The Coolest Star. Literally.

“It seems like once people grow up, they have no idea what’s cool.” –Bill Watterson

Well, at least we can all agree on what’s not cool. The Sun.

Image credit: NASA, from what looks like the Stereo spacecraft.

With a surface temperature of around 6,000 Kelvins, the Sun is one of the hottest objects that we’re all familiar with.

But when it comes to stars, the Sun is merely a “G-type” star. It turns out that there are many types of stars that are — typically — more massive, bluer, and hotter than our Sun.

In fact, O-stars, the hottest type, can have surface temperatures over 40,000 Kelvin, hot enough that they would be classified as “Ultraviolet stars,” if only our eyes could see light that energetic.

But going down in temperature, we find that smaller, less massive stars burn at lower temperatures. Once you get down to below about 40% of the mass of the Sun, you go down to being a red-colored M-star, with a temperature of only around 3,000 Kelvins.

Image credit: David A. Aguilar.

M-stars still burn hydrogen into helium, like our Sun does, but don’t have enough mass to burn anything past that, and will die with the weakest of whimpers, simply contracting and fading away.

But even M-stars need to have at least 7 to 8% of the Sun’s mass in order to be able to make helium in their cores. What happens if you’re less massive than that? Well, we do observe stars even cooler than M-stars, but we’ve had to look very hard to find them.

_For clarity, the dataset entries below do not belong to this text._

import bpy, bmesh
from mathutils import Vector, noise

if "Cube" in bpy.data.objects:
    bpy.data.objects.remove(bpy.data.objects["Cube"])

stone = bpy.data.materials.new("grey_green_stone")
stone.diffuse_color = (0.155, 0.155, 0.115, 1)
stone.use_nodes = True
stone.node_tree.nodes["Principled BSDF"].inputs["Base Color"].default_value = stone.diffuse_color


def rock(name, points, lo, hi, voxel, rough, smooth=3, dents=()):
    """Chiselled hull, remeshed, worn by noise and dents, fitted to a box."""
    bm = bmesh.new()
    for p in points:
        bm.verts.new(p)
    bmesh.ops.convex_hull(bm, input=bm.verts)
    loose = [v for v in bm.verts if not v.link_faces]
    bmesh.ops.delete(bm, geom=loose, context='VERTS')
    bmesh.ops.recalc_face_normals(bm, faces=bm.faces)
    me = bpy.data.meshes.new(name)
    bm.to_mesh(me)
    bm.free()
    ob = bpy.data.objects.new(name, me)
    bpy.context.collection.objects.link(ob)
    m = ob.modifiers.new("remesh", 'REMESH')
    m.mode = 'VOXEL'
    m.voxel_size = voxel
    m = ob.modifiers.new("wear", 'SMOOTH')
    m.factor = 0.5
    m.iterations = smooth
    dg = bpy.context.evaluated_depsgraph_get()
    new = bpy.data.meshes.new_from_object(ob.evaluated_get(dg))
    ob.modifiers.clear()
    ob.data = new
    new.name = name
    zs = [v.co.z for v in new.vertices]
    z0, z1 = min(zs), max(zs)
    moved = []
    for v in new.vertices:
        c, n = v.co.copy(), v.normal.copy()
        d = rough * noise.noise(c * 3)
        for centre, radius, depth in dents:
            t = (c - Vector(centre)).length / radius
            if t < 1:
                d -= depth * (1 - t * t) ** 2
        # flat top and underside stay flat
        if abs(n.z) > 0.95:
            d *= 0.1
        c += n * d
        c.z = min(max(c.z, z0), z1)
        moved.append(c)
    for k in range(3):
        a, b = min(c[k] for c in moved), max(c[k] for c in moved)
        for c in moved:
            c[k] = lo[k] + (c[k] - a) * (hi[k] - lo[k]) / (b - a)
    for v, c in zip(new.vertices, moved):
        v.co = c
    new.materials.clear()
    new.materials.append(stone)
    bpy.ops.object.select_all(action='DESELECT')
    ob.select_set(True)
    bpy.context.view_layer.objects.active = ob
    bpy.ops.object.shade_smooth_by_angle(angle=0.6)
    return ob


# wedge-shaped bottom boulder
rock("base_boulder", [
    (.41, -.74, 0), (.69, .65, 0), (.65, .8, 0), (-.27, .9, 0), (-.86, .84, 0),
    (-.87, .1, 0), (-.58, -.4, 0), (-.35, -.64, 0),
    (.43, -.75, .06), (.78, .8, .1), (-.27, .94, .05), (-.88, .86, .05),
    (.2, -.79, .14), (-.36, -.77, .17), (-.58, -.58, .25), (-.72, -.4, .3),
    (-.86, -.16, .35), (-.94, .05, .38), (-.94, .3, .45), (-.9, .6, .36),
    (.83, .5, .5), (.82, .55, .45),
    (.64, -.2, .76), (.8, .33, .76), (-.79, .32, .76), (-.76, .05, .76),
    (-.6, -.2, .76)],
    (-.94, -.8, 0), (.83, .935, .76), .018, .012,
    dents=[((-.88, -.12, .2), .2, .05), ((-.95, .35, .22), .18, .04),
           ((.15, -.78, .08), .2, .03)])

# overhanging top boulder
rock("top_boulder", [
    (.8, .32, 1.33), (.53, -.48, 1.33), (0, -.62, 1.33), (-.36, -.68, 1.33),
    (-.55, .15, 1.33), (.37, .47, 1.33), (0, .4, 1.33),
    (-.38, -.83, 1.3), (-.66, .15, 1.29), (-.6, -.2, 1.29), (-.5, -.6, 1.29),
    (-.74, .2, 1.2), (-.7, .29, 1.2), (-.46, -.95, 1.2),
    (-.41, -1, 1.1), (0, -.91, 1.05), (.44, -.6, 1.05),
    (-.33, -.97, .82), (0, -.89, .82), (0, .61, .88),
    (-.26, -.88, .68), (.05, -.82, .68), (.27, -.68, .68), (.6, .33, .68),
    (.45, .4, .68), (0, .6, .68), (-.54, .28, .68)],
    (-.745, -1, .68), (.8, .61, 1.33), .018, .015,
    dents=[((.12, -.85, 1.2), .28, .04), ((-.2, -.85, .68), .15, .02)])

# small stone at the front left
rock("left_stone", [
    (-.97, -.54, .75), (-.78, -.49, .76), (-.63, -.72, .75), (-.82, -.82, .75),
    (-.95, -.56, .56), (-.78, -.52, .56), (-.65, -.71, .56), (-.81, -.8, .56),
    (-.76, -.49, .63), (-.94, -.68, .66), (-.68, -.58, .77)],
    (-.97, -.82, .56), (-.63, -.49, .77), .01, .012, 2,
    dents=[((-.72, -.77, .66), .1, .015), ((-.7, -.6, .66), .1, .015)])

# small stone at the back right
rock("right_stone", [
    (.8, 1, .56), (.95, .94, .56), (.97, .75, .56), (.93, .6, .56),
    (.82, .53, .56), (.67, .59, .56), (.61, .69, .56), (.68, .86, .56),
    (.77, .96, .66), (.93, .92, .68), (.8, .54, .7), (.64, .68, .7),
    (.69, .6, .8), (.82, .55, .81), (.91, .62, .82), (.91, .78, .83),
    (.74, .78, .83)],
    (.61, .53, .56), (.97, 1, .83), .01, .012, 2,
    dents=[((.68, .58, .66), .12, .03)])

Dropping dramatically in temperature and brightness, we come to the newest class of stars: brown dwarfs. (That’s dwarfs, not dwarves.) These stars, of spectral type L, T, and (theoretically, thus far) Y, are too small to burn hydrogen into helium. The brighter brown dwarfs can form deuterium, the lightest stable isotope of hydrogen, but the dimmest ones can’t even do that.

Image Credit: Gemini Observatory/Artwork by Jon Lomberg.

Still, there’s a fine line somewhere in between a large planet like Jupiter and a Y-type brown dwarf. And we are starting to figure out just what’s in that grey area.

Image credit: Hallinan et al., NRAO/AUI/NSF.

The lowest temperature brown dwarfs that we’ve discovered out there are right around 500 to 550 Kelvin, like this guy, which makes them much colder than Venus, and barely warmer, on average, than the planet Mercury.

That’s right. We’ve discovered stars that are cooler than some of our planets.

The WISE spacecraft, which took the picture above as its final image, may break this record and discover the first Y-type brown dwarf when its data is completely analyzed. How would this happen?

Image credit: Terry Herter.

All stars made out of atoms that have run out of fuel: Y-type brown dwarfs, stellar corpses (like white dwarfs), etc., contract under their own gravity, and that’s the source of their energy. Although it will take at least hundreds of trillions of years (which is many times the age of the Universe), eventually these stars will shrink to a minimum, most stable configuration. At that point, there will be no energy left to release, and these stars will become black dwarfs, huge clumps of matter with a temperature approaching absolute zero!

So come back again when WISE releases their data, because we just might have a new record-holder!